|Worth seeing:||as a love-letter to cinema, whose underlying theme unevenly switches from racism to mental illness|
|Featuring:||Micheal Ward, Olivia Colman, Colin Firth, Crystal Clarke, Hannah Onslow, Justin Edwards, Ron Cook, Sara Stewart, Tanya Moodie, Toby Jones, Tom Brooke, William Chubb|
|Released:||9th January 2023|
WHAT’S IT ABOUT?
It’s early 1980s Margate and Hilary (Olivia Colman) is the manager of the Empire Cinema – a fading seafront picture house, desperate to rebuild its status by attracting a big film to hold its premier.
She leads a rag-tag bag of eccentrics, including officious busybody Neil (Tom Brooke), nerdy projectionist Norman (Toby Jones) and Bananarama wannabe Janine (Hannah Onslow).
When she’s not issuing orders or supervising colleagues, Hilary seems to spend most of her time in the office of owner Donald (Colin Firth), “discussing” things – which usually means having a tawdry extra-marital affair, so lacking in emotions that you have to wonder how little he’s getting from his wife.
The arrival of a new staff-member – a young black man from the neighbouring estate, Stephen (Micheal Ward) – shakes up operations at the Empire.
An attraction grows between Hilary and the much younger new arrival, which gives her the confidence to reject Donald’s advances and teaches her about the problems faced by young black men in early 80s Britain.
But its a recurrence of her own problems that puts pressure on the relationship, her job and the future of the cinema.
WHAT’S IT LIKE?
The director Sam Mendes has been working at the top of the industry since his 1999 debut feature, American Beauty, swept the Oscars, but this is the first time he’s made a film from a screenplay he’s written himself.
It tackles some big themes – chief among them the racism of early 80s Britain and the stigma of mental health issues – all wrapped up in a love-letter to cinema.
It’s perhaps slightly odd, in the circumstances, that apart from Norman the projectionist, no-one else really has much of a passion for cinema; Hilary knows far less about cinema than she knows about THE cinema – the secret corridors leading to the disused screens and the upstairs ballroom that’s long-since fallen into disrepair.
There’s much to admire here – not least the two central performances; relative newcomer Micheal Ward more than holding his own against the current darling of the big and small screen, Olivia Colman.
The production design, costumes, soundtrack, the films being shown at the cinema – along with the evocative photography of Roger Deakins – all combine to provide an authenticity that perfectly describes the teenage years of Mendes himself.

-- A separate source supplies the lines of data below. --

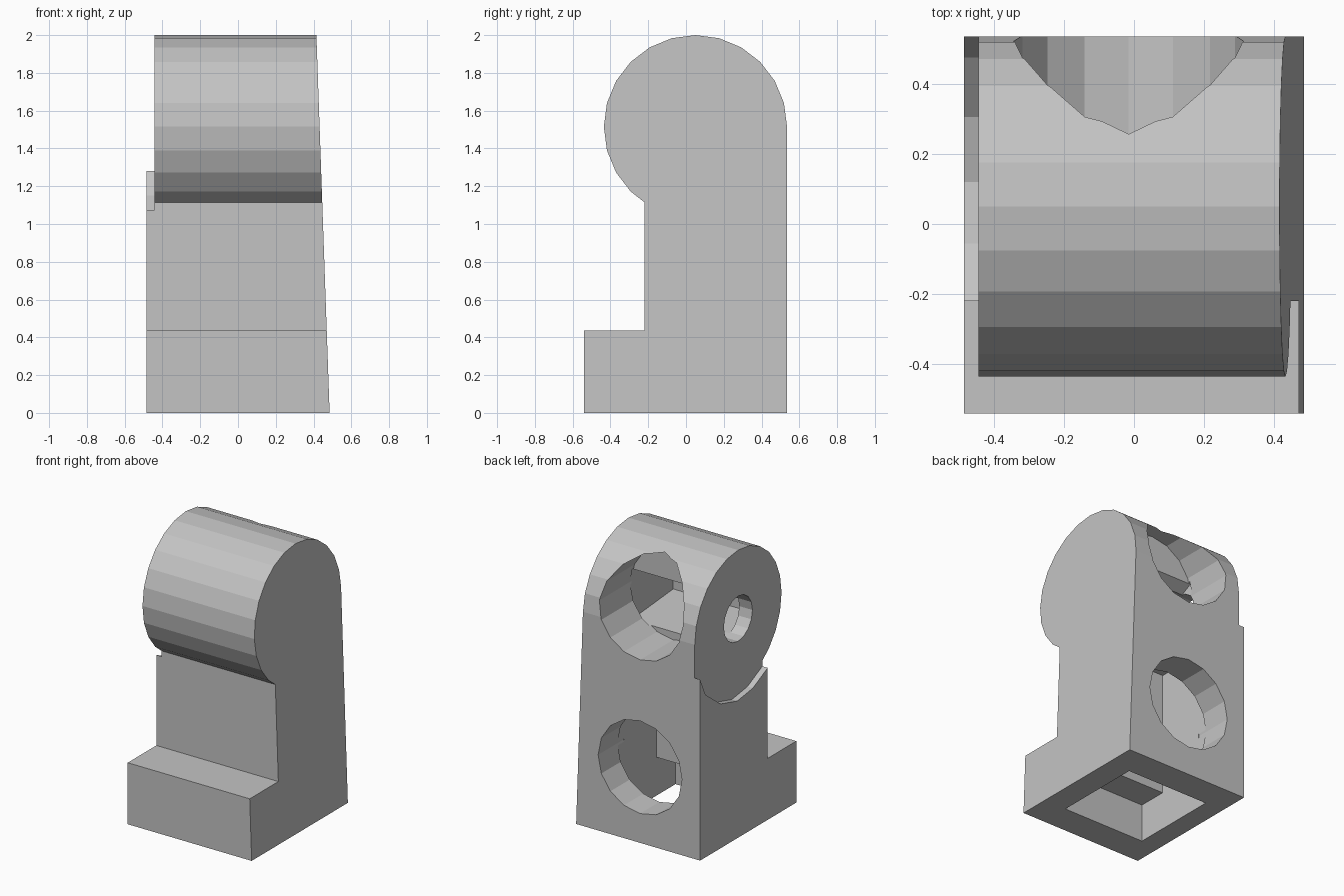
import bpy
import bmesh
from math import cos, sin, radians

cube = bpy.data.objects.get("Cube")
if cube:
    bpy.data.objects.remove(cube, do_unlink=True)

grey = bpy.data.materials.new("plain grey")
grey.use_nodes = True
grey.diffuse_color = (0.55, 0.55, 0.55, 1)
grey.node_tree.nodes["Principled BSDF"].inputs["Base Color"].default_value = (0.55, 0.55, 0.55, 1)

HIP_Y, HIP_Z, HIP_R = 0.05, 1.515, 0.485


def prism(name, profile, x0, x1, taper=0.0):
    """Extrude a (y, z) profile along x; the +x end leans in with height."""
    bm = bmesh.new()
    near = [bm.verts.new((x0, y, z)) for y, z in profile]
    far = [bm.verts.new((x1 - taper * z, y, z)) for y, z in profile]
    bm.faces.new(near)
    bm.faces.new(far)
    for i in range(len(profile)):
        j = (i + 1) % len(profile)
        bm.faces.new((near[i], near[j], far[j], far[i]))
    bmesh.ops.recalc_face_normals(bm, faces=bm.faces)
    mesh = bpy.data.meshes.new(name)
    bm.to_mesh(mesh)
    bm.free()
    mesh.materials.append(grey)
    obj = bpy.data.objects.new(name, mesh)
    bpy.context.collection.objects.link(obj)
    return obj


def box(y0, y1, z0, z1):
    return [(y0, z0), (y1, z0), (y1, z1), (y0, z1)]


def rod(name, radius, depth, location, rotation):
    bpy.ops.mesh.primitive_cylinder_add(vertices=16, radius=radius, depth=depth,
                                        location=location, rotation=rotation)
    obj = bpy.context.object
    obj.name = name
    obj.data.materials.append(grey)
    return obj


def cut(target, cutter):
    mod = target.modifiers.new(cutter.name, 'BOOLEAN')
    mod.operation = 'DIFFERENCE'
    mod.solver = 'EXACT'
    mod.object = cutter
    cutter.hide_render = True
    bpy.context.view_layer.objects.active = target
    bpy.ops.object.modifier_apply(modifier=mod.name)
    bpy.data.objects.remove(cutter, do_unlink=True)


# Leg with foot and rounded hip, leaning in on the outer side
arc = [(HIP_Y + HIP_R * cos(radians(a)), HIP_Z + HIP_R * sin(radians(a)))
       for a in range(0, 226, 15)]
outline = [(-0.54, 0), (0.535, 0)] + arc + [(-0.22, 1.115), (-0.22, 0.435), (-0.54, 0.435)]
leg = prism("leg", outline, -0.485, 0.485, taper=0.035)

# Shallow curved recess around the hip on the inner side
recess = [(-0.7, 1.075), (-0.22, 1.075), (-0.055, 0.995), (0.12, 0.97), (0.305, 1.02),
          (0.475, 1.15), (0.535, 1.28), (0.7, 1.28), (0.7, 2.2), (-0.7, 2.2)]
cut(leg, prism("hip_recess", recess, -0.7, -0.443))

# Hollow inside, open at the sole
cut(leg, prism("foot_hollow", box(-0.325, 0.32, -0.1, 0.27), -0.34, 0.31))
cut(leg, prism("shaft_hollow", box(-0.115, 0.32, 0.2, 1.15), -0.34, 0.31))

# Round sockets in the back
back = radians(90)
cut(leg, rod("lower_socket", 0.328, 0.4, (-0.015, 0.45, 0.535), (back, 0, 0)))
cut(leg, rod("upper_socket", 0.328, 0.535, (-0.015, 0.4325, 1.622), (back, 0, 0)))

# Hip pocket and the pin hole that opens into it
pocket = [(0.18, 1.35), (0.18, 1.72), (-0.3, 1.47), (-0.3, 1.39)]
cut(leg, prism("hip_pocket", pocket, -0.34, 0.31))
cut(leg, rod("pin_hole", 0.16, 0.5, (-0.4, HIP_Y, HIP_Z), (0, back, 0)))

for face in leg.data.polygons:
    face.use_smooth = False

But what feels like it’s going to be an insightful study of racism – and consequences such as futile violence and a lack of social mobility – almost from out of nowhere flips clumsily into a completely different film about mental health, making what could have been a powerful drama feeling oddly uneven and leaving two important themes being somewhat underserved.